Segment Start: Data in this exercise
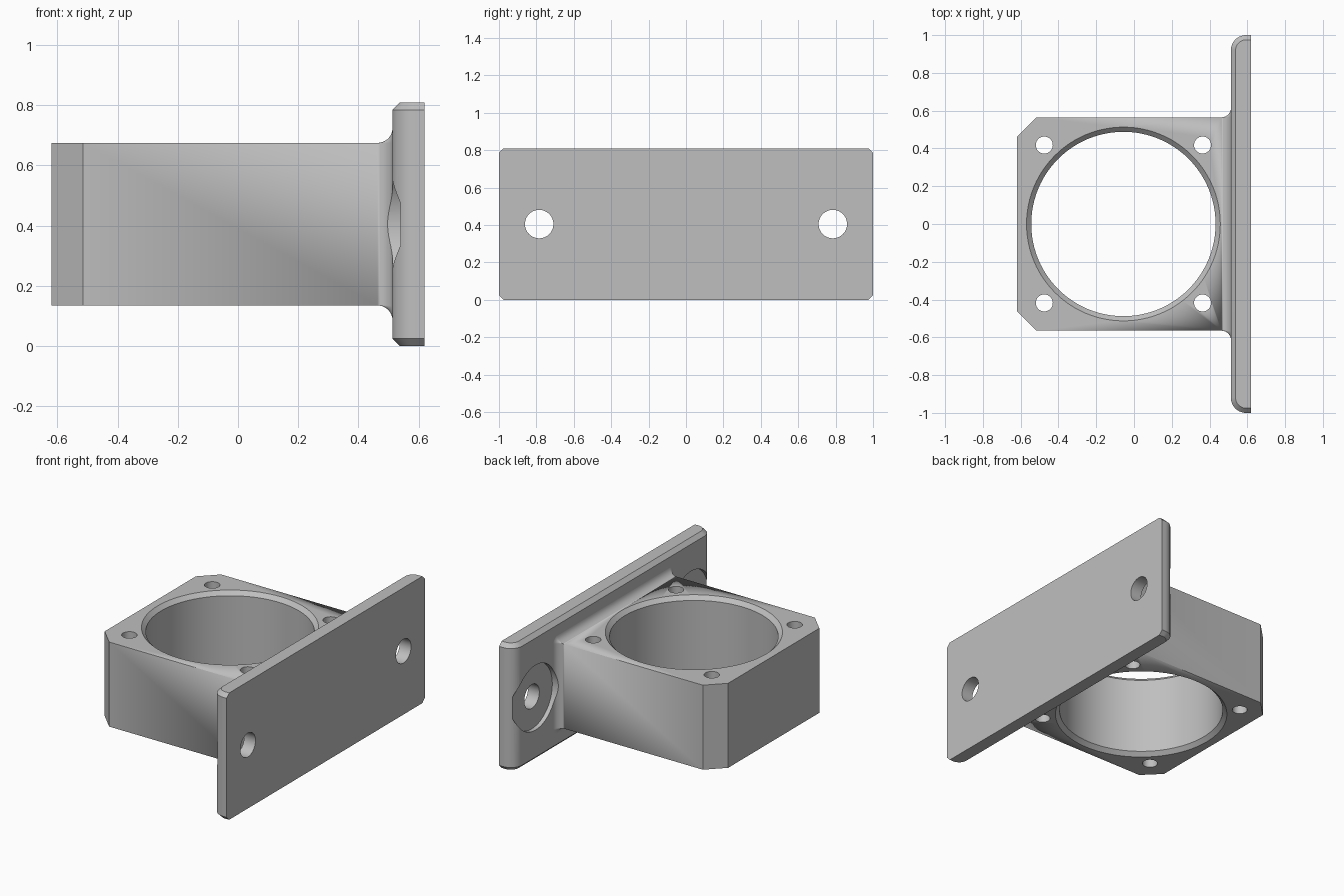
import bpy, bmesh
from math import sin, cos, pi, radians

cube = bpy.data.objects.get("Cube")
if cube:
    bpy.data.objects.remove(cube, do_unlink=True)

metal = bpy.data.materials.new("plain_grey")
metal.use_nodes = True
GREY = (0.52, 0.52, 0.52, 1)
metal.diffuse_color = GREY
metal.node_tree.nodes["Principled BSDF"].inputs["Base Color"].default_value = GREY

MID_Z = 0.405      # mid height of the whole bracket
PLATE_X = 0.513    # inner face of the mounting plate


def loft(bm, rings):
    """Skin a list of equal-length point rings and cap both ends."""
    rows = [[bm.verts.new(p) for p in ring] for ring in rings]
    n = len(rows[0])
    for a, b in zip(rows, rows[1:]):
        for i in range(n):
            j = (i + 1) % n
            bm.faces.new((a[i], a[j], b[j], b[i]))
    bm.faces.new(rows[0][::-1])
    bm.faces.new(rows[-1])


def finish(bm, name):
    bmesh.ops.remove_doubles(bm, verts=bm.verts, dist=1e-5)
    bmesh.ops.recalc_face_normals(bm, faces=bm.faces)
    mesh = bpy.data.meshes.new(name)
    bm.to_mesh(mesh)
    bm.free()
    mesh.materials.append(metal)
    obj = bpy.data.objects.new(name, mesh)
    bpy.context.collection.objects.link(obj)
    return obj


def lathe(bm, profile, centre, axis, steps):
    """Turn (radius, position) pairs about a line along x or z."""
    rings = []
    for r, d in profile:
        ring = []
        for i in range(steps):
            u, v = r * cos(2 * pi * i / steps), r * sin(2 * pi * i / steps)
            if axis == "z":
                ring.append((centre[0] + u, centre[1] + v, d))
            else:
                ring.append((d, centre[0] + u, centre[1] + v))
        rings.append(ring)
    loft(bm, rings)


# Mounting plate: rounded inner ends, chamfered top and bottom rim
def plate_ring(z, inset):
    r = 0.08
    arc = [(PLATE_X + r + (r - inset) * cos(a), 1 - r + (r - inset) * sin(a))
           for a in (radians(90 + 90 * k / 10) for k in range(11))]
    half = [(0.62, 1 - inset)] + arc
    return [(x, y, z) for x, y in half] + [(x, -y, z) for x, y in reversed(half)]


bm = bmesh.new()
loft(bm, [plate_ring(0, 0.025), plate_ring(0.025, 0),
          plate_ring(0.785, 0), plate_ring(0.81, 0.025)])
bracket = finish(bm, "mounting_bracket")


# Square housing: cut corners at the far end, flared fillet into the plate
def housing_ring(x, half_y, flare):
    ring = []
    for q, (sy, sz) in enumerate(((1, 1), (-1, 1), (-1, -1), (1, -1))):
        for k in range(7):
            a = radians(90 * q + 15 * k)
            ring.append((x, sy * half_y + flare * cos(a),
                         MID_Z + sz * 0.27 + flare * sin(a)))
    return ring


FILLET = 0.05
sections = [(-0.62, 0.46, 0), (-0.515, 0.565, 0)]
for k in range(10):
    a = radians(10 * k)
    sections.append((PLATE_X + 0.0005 - FILLET + FILLET * sin(a), 0.565,
                     FILLET * (1 - cos(a))))
sections.append((0.57, 0.565, FILLET))
bm = bmesh.new()
loft(bm, [housing_ring(*s) for s in sections])
housing = finish(bm, "housing_block")

# Cutters: chamfered main bore, four screw holes, two counterbored plate holes
bm = bmesh.new()
lathe(bm, [(0.515, 0), (0.515, 0.133), (0.488, 0.16), (0.488, 0.65),
           (0.515, 0.677), (0.515, 0.9)], (-0.056, 0), "z", 96)
for x in (-0.475, 0.363):
    for y in (-0.418, 0.418):
        lathe(bm, [(0.045, 0), (0.045, 0.9)], (x, y), "z", 32)
for y in (-0.785, 0.785):
    lathe(bm, [(0.207, 0.3), (0.207, 0.54), (0.076, 0.54), (0.076, 0.8)],
          (y, MID_Z), "x", 64)
cutter = finish(bm, "hole_cutter")

# Join the block to the plate, then drill
for tool, operation in ((housing, "UNION"), (cutter, "DIFFERENCE")):
    mod = bracket.modifiers.new(tool.name, "BOOLEAN")
    mod.operation = operation
    mod.solver = "EXACT"
    mod.object = tool
    tool.hide_render = True
graph = bpy.context.evaluated_depsgraph_get()
solid = bpy.data.meshes.new_from_object(bracket.evaluated_get(graph))
bracket.modifiers.clear()
bracket.data = solid
solid.materials.clear()
solid.materials.append(metal)
solid.polygons.foreach_set("material_index", [0] * len(solid.polygons))
for tool in (housing, cutter):
    bpy.data.objects.remove(tool, do_unlink=True)

# Smooth the curved walls while keeping the edges crisp
for obj in bpy.context.selected_objects:
    obj.select_set(False)
bracket.select_set(True)
bpy.context.view_layer.objects.active = bracket
bpy.ops.object.shade_smooth_by_angle(angle=radians(25))
weighted = bracket.modifiers.new("flat_face_normals", "WEIGHTED_NORMAL")
weighted.keep_sharp = True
Segment End: Data in this exercise
(Exercise) In the listing above, find the line containing "# Join the block to the plate, then drill" and the line containing "graph = bpy.context.evaluated_depsgraph_get()", then quote both, plus every line between them, exactly as written.

(Problem solution)
# Join the block to the plate, then drill
for tool, operation in ((housing, "UNION"), (cutter, "DIFFERENCE")):
    mod = bracket.modifiers.new(tool.name, "BOOLEAN")
    mod.operation = operation
    mod.solver = "EXACT"
    mod.object = tool
    tool.hide_render = True
graph = bpy.context.evaluated_depsgraph_get()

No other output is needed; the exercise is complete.